The Presidential Innovation Fellows program was founded in 2012. The program is designed to attract the nation’s brightest technological minds and place them in various government positions in order to affect positive change. The official Fellows website explains, “This highly-competitive program pairs talented, diverse technologists and innovators with top civil-servants and change-makers working at the highest levels of the federal government to tackle some our nation’s biggest challenges.” The incorporation of the Fellows alongside current workers is key, explains Sen. Mark Warner, stating, “This program provides an opportunity for this country’s top talent to bring their diverse and innovative experience to the federal workforce, without displacing change-makers within government.”
Fellows with backgrounds in fields like marketing, programming, design and cyber-security are chosen from various industries and are placed in numerous government agencies, including the Department of Energy, FDA, IRS, and NASA. The fellowship term can range from six months to two years, but is typically a one year commitment. Previous and current Fellows have worked on projects from the Healtcare.gov website to the “cancer moonshot,” headed by Vice President Biden, to digitizing the Smithsonian Institute’s herbarium. Future potential projects include: next generation air traffic control, expanding broadband access to underserved areas, and improving the foster care system.
On August 17, 2015, President Obama signed an Executive Order, making the Presidential Innovation Fellows program a permanent fixture of the federal government—well, kind of permanent. As we have seen from the first few weeks of the Trump presidency, as well as throughout history, an Executive Order is easily removed by a new Executive Order, and new Presidents often undo the work of those before them.
And thus began a mission by “a band of technophiles from both sides of the political aisle” to pass legislation that would cement the Fellows program into law.
But the clock was ticking.
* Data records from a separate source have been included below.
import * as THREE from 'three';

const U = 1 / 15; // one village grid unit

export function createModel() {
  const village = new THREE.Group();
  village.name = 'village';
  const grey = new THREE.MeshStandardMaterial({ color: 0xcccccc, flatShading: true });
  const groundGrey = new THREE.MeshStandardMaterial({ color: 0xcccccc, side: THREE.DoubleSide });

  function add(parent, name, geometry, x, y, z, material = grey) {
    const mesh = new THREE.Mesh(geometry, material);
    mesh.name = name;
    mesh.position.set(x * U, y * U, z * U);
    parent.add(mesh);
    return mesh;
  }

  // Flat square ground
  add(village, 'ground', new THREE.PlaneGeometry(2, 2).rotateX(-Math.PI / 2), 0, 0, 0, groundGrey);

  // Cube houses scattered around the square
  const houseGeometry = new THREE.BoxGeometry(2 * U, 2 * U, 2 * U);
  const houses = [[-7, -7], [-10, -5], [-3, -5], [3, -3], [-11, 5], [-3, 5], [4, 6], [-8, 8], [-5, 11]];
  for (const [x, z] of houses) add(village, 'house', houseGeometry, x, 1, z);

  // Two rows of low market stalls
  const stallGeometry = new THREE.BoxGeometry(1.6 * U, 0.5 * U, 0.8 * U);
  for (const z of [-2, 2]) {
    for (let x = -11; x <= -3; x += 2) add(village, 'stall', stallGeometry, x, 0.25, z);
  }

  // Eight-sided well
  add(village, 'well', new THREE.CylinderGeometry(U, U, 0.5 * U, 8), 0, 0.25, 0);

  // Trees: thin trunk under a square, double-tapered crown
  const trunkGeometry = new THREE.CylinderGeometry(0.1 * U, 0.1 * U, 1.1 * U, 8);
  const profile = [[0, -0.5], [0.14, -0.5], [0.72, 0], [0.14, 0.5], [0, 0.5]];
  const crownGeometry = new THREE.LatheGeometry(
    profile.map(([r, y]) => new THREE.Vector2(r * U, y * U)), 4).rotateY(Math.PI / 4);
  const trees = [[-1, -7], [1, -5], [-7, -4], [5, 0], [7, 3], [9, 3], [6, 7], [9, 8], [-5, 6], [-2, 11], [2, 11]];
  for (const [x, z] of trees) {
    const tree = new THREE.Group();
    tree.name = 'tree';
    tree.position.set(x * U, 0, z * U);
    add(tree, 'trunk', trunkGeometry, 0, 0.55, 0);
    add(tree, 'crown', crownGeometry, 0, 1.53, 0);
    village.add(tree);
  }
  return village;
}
The Talent Act failed to make it through the 114th Congress and had to be reintroduced in the current 115th. The bill, H.R.39, passed the House 386-17. Then, on Tuesday, January 17, three days before the inauguration, “the Senate passed an identical companion bill by unanimous consent.” However, the physical bill did not arrive to the Senate until the afternoon of the 19th (just one day before the inauguration). On Friday, January 20, the bill still lacked the President’s signature. And so, on the morning of the inauguration, John Paul Farmer, one of the co-founders of the Fellows program, found himself scrambling to get the physical bill to the White House before President Obama was President no more. Miraculously, Farmer managed to coordinate an impromptu signing in the Capitol holding room, just steps away from the balcony where Obama would watch the inauguration. And just like that, “at 11:07 AM on January 20, 2017, the Talent Act became law.” At 12:00 PM, the clock expired as Donald Trump became the 45th President of the United States of America. Talk about a buzzer-beater.